Association between vitamin D insufficiency and tuberculosis in a vietnamese population
1 Department of Internal Medicine, Pham Ngoc Thach University of Medicine, Thanh Thai Street, District 10, Ho Chi Minh City, Vietnam
2 People's Hospital 115, Thanh Thai Street, District 10, Ho Chi Minh City, Vietnam
3 MEDIC Medical Center, 254 Hoa Hao Street, District 10, Ho Chi Minh City, Vietnam
4 Pham Ngoc Thach Hospital for Tuberculosis, 120 Hong Bang Street, District 5, Ho Chi Minh City, Vietnam
5 Osteoporosis and Bone Biology Program, Garvan Institute of Medical Research, 384 Victoria Street, Sydney, NSW 2010, Australia
6 School of Public Health and Community Medicine, University of New South Wales, Sydney, NSW 2052, Australia
7 St Vincent's Clinical School, University of New South Wales, Victoria Street, Sydney, NSW 2010, Australia
BMC Infectious Diseases 2010, 10:306 doi:10.1186/1471-2334-10-306Published: 25 October 2010
Recent in vitro evidence suggests a link between vitamin D status and the risk of tuberculosis (TB). This study sought to examine the association between vitamin D status, parathyroid hormone (PTH) and the risk of TB in a Vietnamese population.
The study was designed as a matched case-control study, which involved 166 TB patients (113 men and 53 women), who were age-and-sex matched with 219 controls (113 men and 106 women). The average age of men and women was 49 and 50, respectively.

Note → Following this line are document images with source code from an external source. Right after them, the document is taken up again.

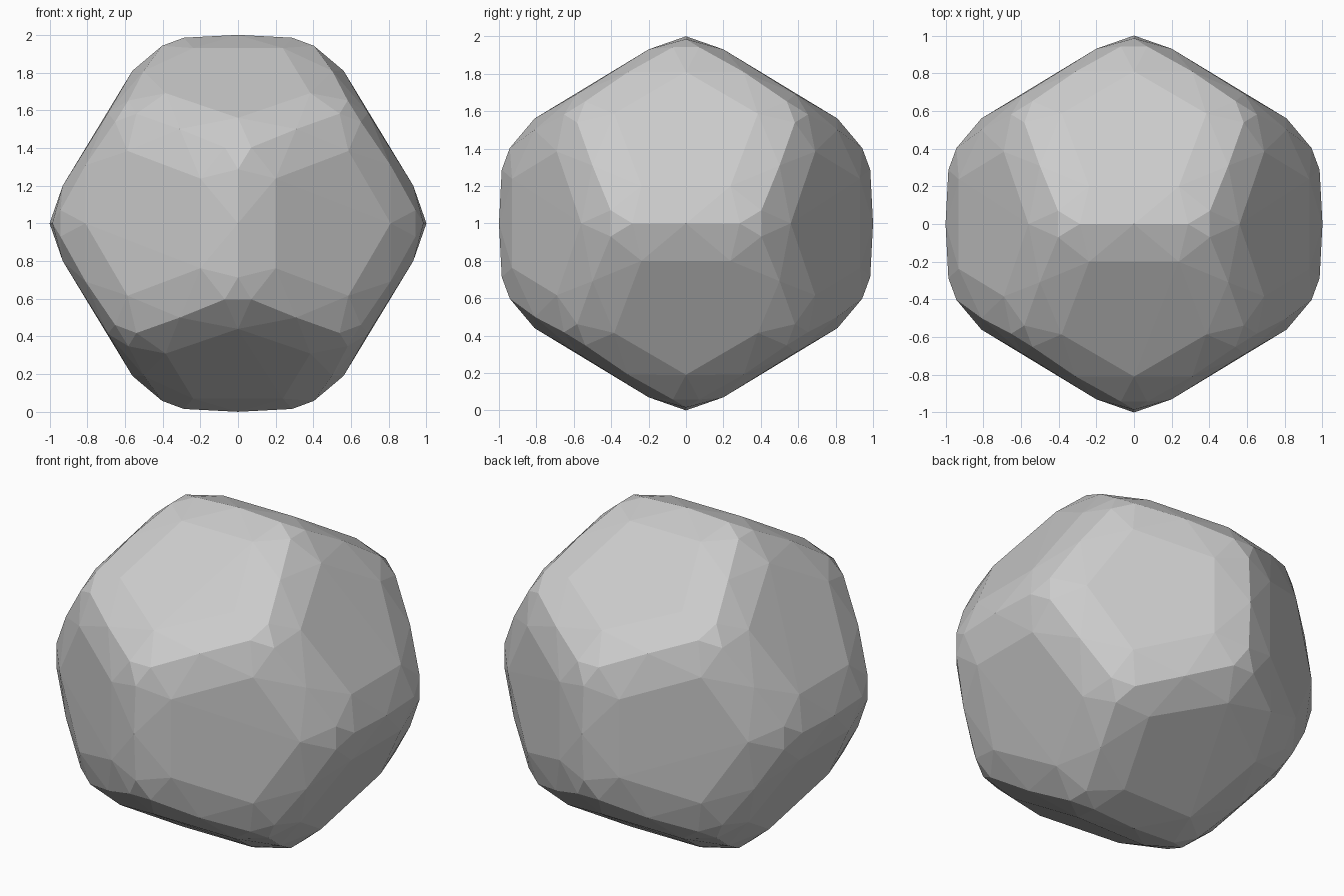
import bpy, bmesh, math
from itertools import product

if "Cube" in bpy.data.objects:
    bpy.data.objects.remove(bpy.data.objects["Cube"])

# One seed point per kind of vertex; the rest follow from cyclic swaps and mirroring
SEEDS = [
    (0.238, 0.2, 0.93), (0.384, 0.586, 0.691), (0, 0.81, 0.56),                # flat pentagon faces
    (0.287, 0, 0.985), (0.403, 0.07, 0.942), (0.582, 0.539, 0.652),    # ends of rounded edges
    (0, 0, 1), (0.5, 0.309, 0.809),                                # middles of rounded edges
]

points = set()
for p in SEEDS:
    for k in range(3):
        q = p[k:] + p[:k]
        for s in product((1, -1), repeat=3):
            points.add(tuple(round(a * b, 4) + 0.0 for a, b in zip(q, s)))

# Rounded twelve-sided stone: hull of the symmetric points
bm = bmesh.new()
for x, y, z in sorted(points):
    bm.verts.new((x, y, z + 1))
res = bmesh.ops.convex_hull(bm, input=bm.verts[:])
bmesh.ops.delete(bm, geom=[v for v in bm.verts if not v.link_faces], context='VERTS')
bmesh.ops.dissolve_limit(bm, angle_limit=math.radians(1), verts=bm.verts[:], edges=bm.edges[:])
bmesh.ops.recalc_face_normals(bm, faces=bm.faces[:])

mesh = bpy.data.meshes.new("faceted_stone")
bm.to_mesh(mesh)
bm.free()
stone = bpy.data.objects.new("faceted_stone", mesh)
bpy.context.collection.objects.link(stone)
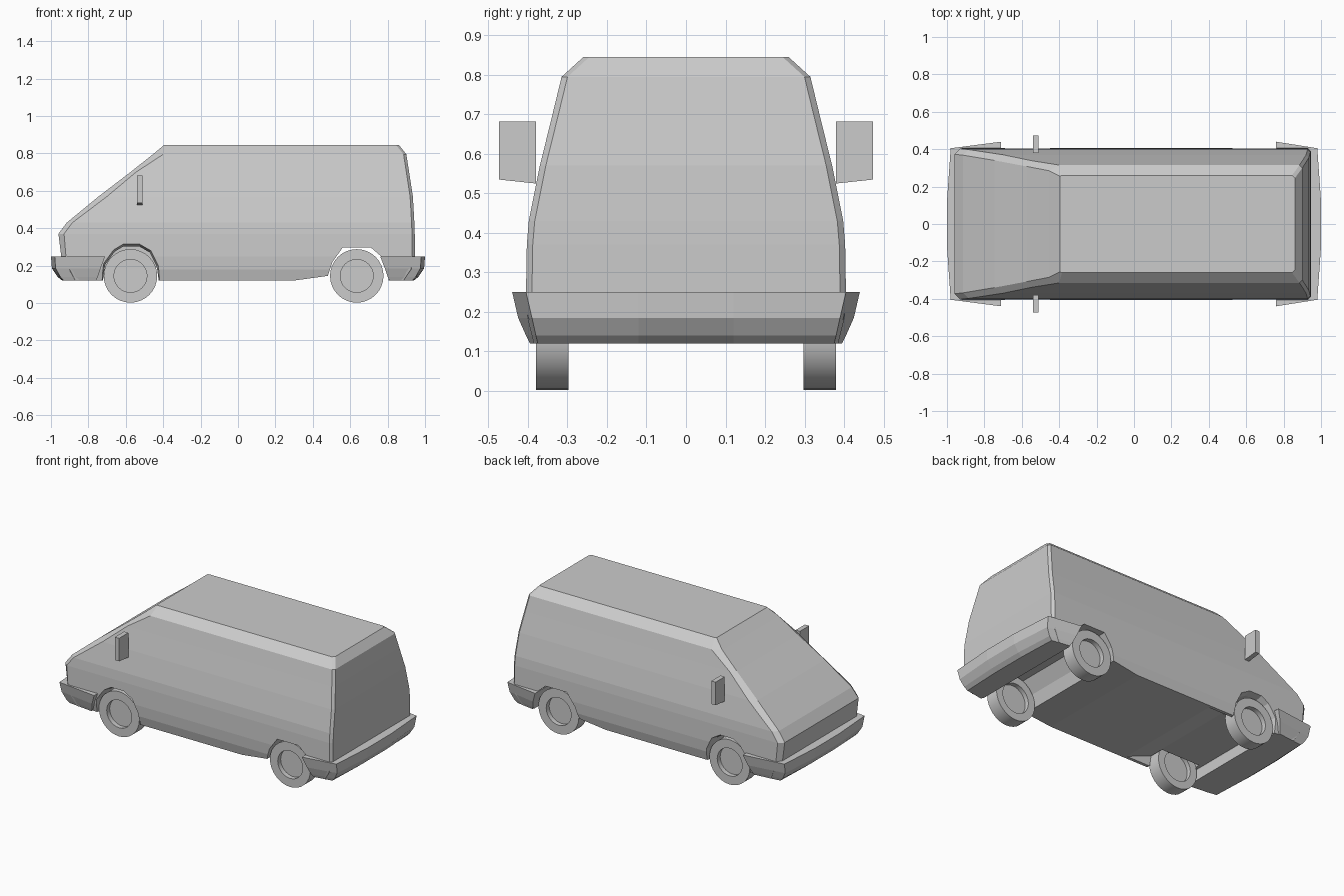
import bpy, bmesh, math

if "Cube" in bpy.data.objects:
    bpy.data.objects.remove(bpy.data.objects["Cube"])

grey = bpy.data.materials.new("light_grey")
grey.diffuse_color = (0.6, 0.6, 0.6, 1)
grey.use_nodes = True
grey.node_tree.nodes["Principled BSDF"].inputs["Base Color"].default_value = grey.diffuse_color


def finish(name, bm):
    bmesh.ops.recalc_face_normals(bm, faces=bm.faces)
    me = bpy.data.meshes.new(name)
    bm.to_mesh(me)
    bm.free()
    ob = bpy.data.objects.new(name, me)
    bpy.context.collection.objects.link(ob)
    me.materials.append(grey)
    return ob


def loft(name, rings):
    """Skin a stack of closed rings and cap both ends."""
    bm = bmesh.new()
    vr = [[bm.verts.new(p) for p in r] for r in rings]
    n = len(vr[0])
    for a, b in zip(vr, vr[1:]):
        for i in range(n):
            j = (i + 1) % n
            bm.faces.new((a[i], a[j], b[j], b[i]))
    bm.faces.new(vr[0])
    bm.faces.new(vr[-1])
    return finish(name, bm)


def mirrored(half, z):
    """Closed plan outline from its +y half."""
    return [(x, y, z) for x, y in half] + [(x, -y, z) for x, y in reversed(half)]


def cut(ob, cutter):
    cutter.hide_render = True
    m = ob.modifiers.new("cut", 'BOOLEAN')
    m.operation = 'DIFFERENCE'
    m.solver = 'EXACT'
    m.object = cutter
    bpy.context.view_layer.objects.active = ob
    bpy.ops.object.modifier_apply(modifier=m.name)
    bpy.data.objects.remove(cutter)


# Body: z, nose x, windscreen edge x, side y, rear x
levels = [(0.12, -0.90, -0.87, 0.385, 0.90),
          (0.18, -0.93, -0.90, 0.400, 0.94),
          (0.25, -0.945, -0.92, 0.405, 0.945),
          (0.37, -0.96, -0.93, 0.403, 0.945),
          (0.43, -0.915, -0.885, 0.398, 0.943),
          (0.57, -0.745, -0.70, 0.370, 0.935),
          (0.70, -0.575, -0.545, 0.338, 0.915),
          (0.795, -0.455, -0.40, 0.315, 0.90),
          (0.845, -0.395, -0.385, 0.260, 0.86)]
rings = []
for z, xf, xc, y, xr in levels:
    inset = 0.005 if z > 0.8 else 0.03
    rings.append(mirrored([(xf, y - inset), (xc, y), (xr - 0.015, y), (xr, y - 0.015)], z))
body = loft("van_body", rings)

# Rear arch runs across the whole underside
rear = [(0.29, 0.05), (0.29, 0.119), (0.48, 0.145), (0.505, 0.22), (0.56, 0.297),
        (0.71, 0.297), (0.765, 0.25), (0.80, 0.18), (0.81, 0.05)]
cut(body, loft("rear_arch_cutter", [[(x, s, z) for x, z in rear] for s in (-0.6, 0.6)]))

# Front wheel wells: closed and flared outwards
front = [(-0.74, 0.05), (-0.72, 0.21), (-0.665, 0.285), (-0.615, 0.315), (-0.525, 0.315),
         (-0.465, 0.28), (-0.425, 0.2), (-0.405, 0.05)]
for s in (-1, 1):
    steps = [(0.27, 0.93), (0.36, 0.93), (0.42, 1.02)]
    cut(body, loft("front_arch_cutter", [
        [(-0.575 + (x + 0.575) * k, s * y, 0.145 + (z - 0.145) * k) for x, z in front]
        for y, k in steps]))

# Raised floor between the front wheels
floor = [(-0.735, 0.05), (-0.735, 0.19), (-0.43, 0.19), (-0.25, 0.119), (-0.25, 0.05)]
cut(body, loft("floor_cutter", [[(x, s, z) for x, z in floor] for s in (-0.365, 0.365)]))

# Bumpers: z, end x, corner x, corner y, arch-side x, arch-side y
bumper = [(0.12, 0.94, 0.93, 0.375, 0.81, 0.395),
          (0.14, 0.965, 0.95, 0.38, 0.80, 0.405),
          (0.185, 0.995, 0.975, 0.39, 0.785, 0.425),
          (0.25, 1.0, 0.98, 0.405, 0.76, 0.44)]
for name, s, shift in (("rear_bumper", 1, 0), ("front_bumper", -1, 0.05)):
    loft(name, [mirrored([(s * e, 0.12), (s * c, cy), (s * (a - shift), ay)], z)
                for z, e, c, cy, a, ay in bumper])

# Wheels: lathed tyre with dished hub on both sides
profile = [(0.088, 0.35), (0.088, 0.38), (0.143, 0.38), (0.143, 0.297),
           (0.095, 0.297), (0.095, 0.325)]
N = 32
for label, cx in (("front", -0.575), ("rear", 0.635)):
    for side, s in (("left", 1), ("right", -1)):
        w = loft(f"{label}_{side}_wheel", [
            [(cx + r * math.cos(2 * math.pi * i / N), s * y,
              0.145 + r * math.sin(2 * math.pi * i / N)) for i in range(N)]
            for r, y in profile])
        bpy.ops.object.select_all(action='DESELECT')
        w.select_set(True)
        bpy.context.view_layer.objects.active = w
        bpy.ops.object.shade_smooth_by_angle(angle=math.radians(30))

# Door mirrors
for side, s in (("left", 1), ("right", -1)):
    outline = [(0.38, 0.525), (0.473, 0.535), (0.473, 0.682), (0.38, 0.682)]
    loft(f"{side}_door_mirror", [[(x, s * y, z) for y, z in outline] for x in (-0.54, -0.51)])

TB was diagnosed by the presence of acid-fast bacilli on smears from sputum, and the isolation of M. tuberculosis. All patients were hospitalized for treatment in a TB specialist hospital. Controls were randomly drawn from the general community within the Ho Chi Minh, Vietnam. 25-hydroxyvitamin D [25(OH)D] and PTH was measured prior to treatment by an electrochemiluminescence immunoassay (ECLIA) on a Roche Elecsys. A serum level of 25(OH)D below 30 ng/mL was deemed to be vitamin D insufficient.
The prevalence of vitamin D insufficiency was 35.4% in men with TB and 19.5% in controls (P = 0.01). In women, there were no significant differences in serum 25(OH)D and serum PTH levels between TB patients and controls. The prevalence of vitamin D insufficiency in women with TB (45.3%) was not significantly different from those without TB (47.6%; P = 0.91). However, in both genders, serum calcium levels in TB patients were significantly lower than in non-TB individuals. Smoking (odds ratio [OR] 1.25; 95% confidence interval [CI] 1.10 - 14.7), reduced 25(OH)D (OR per standard deviation [SD]: 1.14; 95% CI 1.07 - 10.7) and increased PTH (OR per SD 1.13; 95% CI 1.05 - 10.4) were independently associated with increased risk of TB in men.
These results suggest that vitamin D insufficiency was a risk factor for tuberculosis in men, but not in women. However, it remains to be established whether the association is a causal relationship.